→ **PROBLEM STATEMENT**: If a line in the records below includes the word "return", count it, then give the total and nothing else.

Collection entries
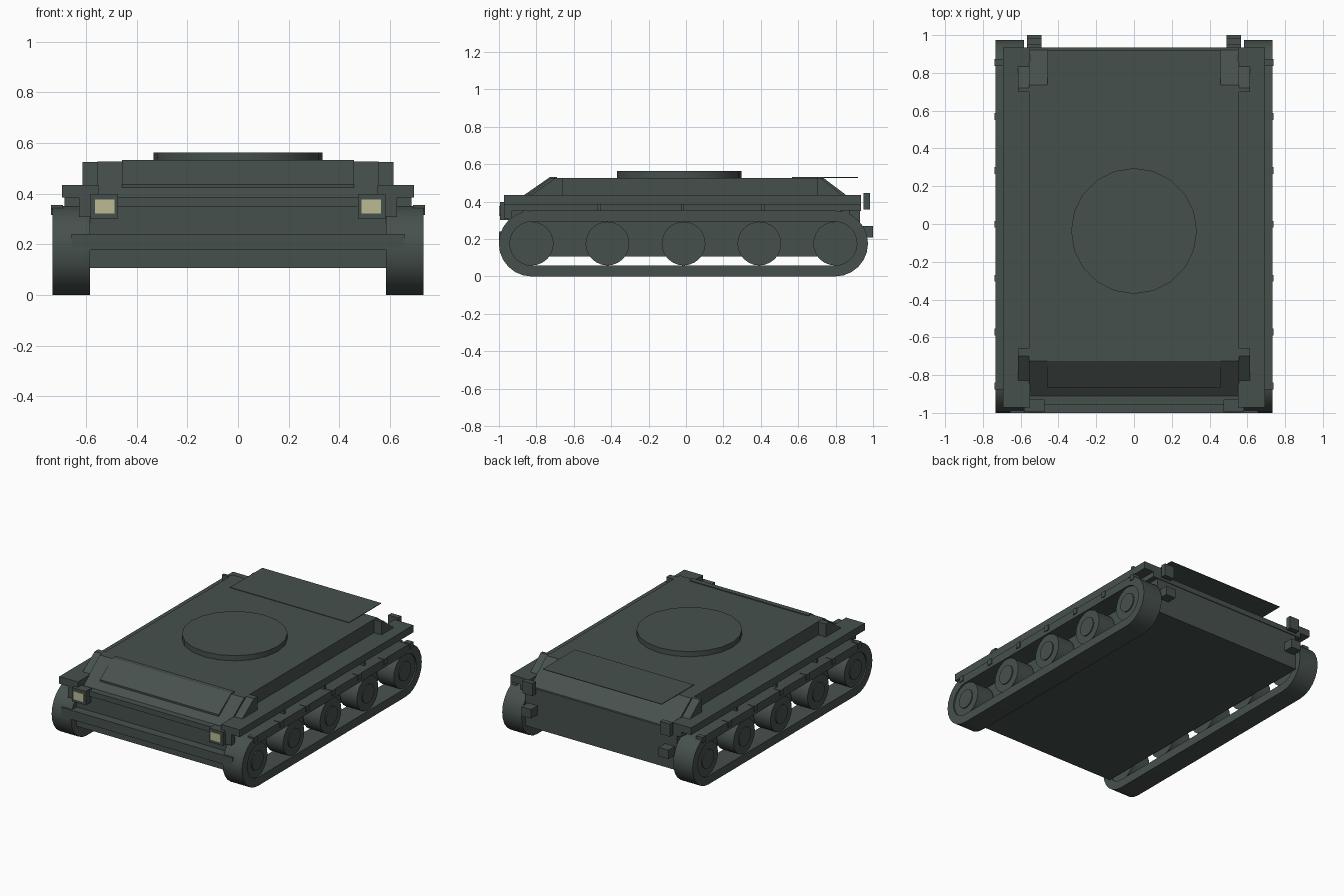
import bpy, bmesh, math
from mathutils import Matrix

if "Cube" in bpy.data.objects:
    bpy.data.objects.remove(bpy.data.objects["Cube"])


def material(name, rgb):
    m = bpy.data.materials.new(name)
    m.diffuse_color = (*rgb, 1)
    m.use_nodes = True
    m.node_tree.nodes["Principled BSDF"].inputs["Base Color"].default_value = m.diffuse_color
    return m


GREEN = material("grey_green_paint", (0.062, 0.081, 0.073))
LENS = material("pale_yellow_lens", (0.50, 0.50, 0.30))


def finish(name, bm, mat=GREEN, smooth=False):
    bmesh.ops.recalc_face_normals(bm, faces=bm.faces[:])
    me = bpy.data.meshes.new(name)
    bm.to_mesh(me)
    bm.free()
    me.materials.append(mat)
    if smooth:
        for p in me.polygons:
            p.use_smooth = True
        me.set_sharp_from_angle(angle=math.radians(35))
    ob = bpy.data.objects.new(name, me)
    bpy.context.collection.objects.link(ob)
    return ob


def box(name, x, y, z, mat=GREEN):
    """Box from (min, max) pairs."""
    bm = bmesh.new()
    bmesh.ops.create_cube(bm, size=1)
    for v in bm.verts:
        v.co = [a[0] if c < 0 else a[1] for c, a in zip(v.co, (x, y, z))]
    return finish(name, bm, mat)


def prism(name, x, profile):
    """Side profile of (y, z) points extruded between two x values."""
    bm = bmesh.new()
    f = bm.faces.new([bm.verts.new((x[0], y, z)) for y, z in profile])
    r = bmesh.ops.extrude_face_region(bm, geom=[f])
    for g in r["geom"]:
        if isinstance(g, bmesh.types.BMVert):
            g.co.x = x[1]
    return finish(name, bm)


def disc(name, centre, r, depth, axis, sides):
    bm = bmesh.new()
    m = Matrix.Translation(centre)
    if axis == "X":
        m = m @ Matrix.Rotation(math.pi / 2, 4, "Y")
    bmesh.ops.create_cone(bm, cap_ends=True, segments=sides, radius1=r,
                          radius2=r, depth=depth, matrix=m)
    return finish(name, bm, smooth=True)


def span(s, a, b):
    return tuple(sorted((s * a, s * b)))


WHEELS = [-0.825, -0.42, -0.013, 0.392, 0.797]
AXLE = 0.176


def loop(r, n=12):
    """Stadium outline around the end wheels."""
    pts = []
    for c, start in ((WHEELS[-1], -90), (WHEELS[0], 90)):
        for i in range(n + 1):
            a = math.radians(start + 180 * i / n)
            pts.append((c + r * math.cos(a), AXLE + r * math.sin(a)))
    return pts


def track(name, x):
    bm = bmesh.new()
    rings = [[bm.verts.new((xx, y, z)) for y, z in loop(r)]
             for xx, r in ((x[0], 0.176), (x[1], 0.176), (x[1], 0.117), (x[0], 0.117))]
    n = len(rings[0])
    for k in range(4):
        a, b = rings[k], rings[(k + 1) % 4]
        for i in range(n):
            j = (i + 1) % n
            bm.faces.new((a[i], a[j], b[j], b[i]))
    return finish(name, bm, smooth=True)


# Hull: lower tub, neck under the side shelves, sloped superstructure
box("lower_hull", (-0.583, 0.583), (-0.94, 0.93), (0.107, 0.355))
box("hull_neck", (-0.62, 0.62), (-0.955, 0.935), (0.35, 0.387))
prism("upper_hull", (-0.555, 0.555),
      [(-0.93, 0.37), (-0.91, 0.387), (-0.725, 0.527), (0.735, 0.527),
       (0.92, 0.387), (0.935, 0.37)])
prism("front_slope_panel", (-0.457, 0.457),
      [(-0.865, 0.424), (-0.865, 0.436), (-0.725, 0.533), (-0.69, 0.533), (-0.69, 0.524)])
box("rear_deck_plate", (-0.457, 0.457), (0.567, 0.92), (0.527, 0.531))
disc("turret_ring", (0, -0.037, 0.543), 0.333, 0.04, "Z", 20)

# Front bar
box("front_bar", (-0.657, 0.657), (-1.0, -0.93), (0.178, 0.241))

for s, side in ((-1, "left"), (1, "right")):
    # Side shelves and corner wedges
    box(side + "_shelf", span(s, 0.55, 0.694), (-0.972, 0.935), (0.385, 0.435))
    prism(side + "_front_wedge", span(s, 0.555, 0.613),
          [(-0.66, 0.434), (-0.66, 0.526), (-0.70, 0.526), (-0.83, 0.434)])
    prism(side + "_rear_wedge", span(s, 0.555, 0.613),
          [(0.70, 0.434), (0.70, 0.526), (0.72, 0.526), (0.835, 0.434)])

    # Running gear
    track(side + "_track", span(s, 0.583, 0.732))
    for i, y in enumerate(WHEELS):
        disc(f"{side}_wheel_{i}", (s * 0.657, y, AXLE), 0.117, 0.13, "X", 24)
        disc(f"{side}_hub_{i}", (s * 0.69, y, AXLE), 0.065, 0.078, "X", 20)

    # Clips along the shelf and small ribs on the neck
    for i in range(7):
        y = -0.858 + i * 0.2855
        box(f"{side}_clip_{i}", span(s, 0.69, 0.738), (y - 0.018, y + 0.018), (0.316, 0.355))
    for i, y in enumerate((-0.465, -0.02, 0.413)):
        box(f"{side}_rib_{i}", span(s, 0.61, 0.685), (y - 0.008, y + 0.008), (0.345, 0.387))

    # Headlights
    box(side + "_headlight_bracket", span(s, 0.55, 0.628), (-0.97, -0.93), (0.308, 0.385))
    box(side + "_headlight_housing", span(s, 0.474, 0.582), (-0.994, -0.93), (0.302, 0.398))
    box(side + "_headlight_lens", span(s, 0.487, 0.565), (-0.999, -0.992), (0.322, 0.378), LENS)

    # Rear lamps and tow blocks
    box(side + "_rear_lamp", span(s, 0.49, 0.566), (0.95, 0.985), (0.358, 0.445))
    box(side + "_tow_block", span(s, 0.49, 0.566), (0.925, 1.0), (0.208, 0.27))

→ **SOLUTION FOR THIS TASK**: 8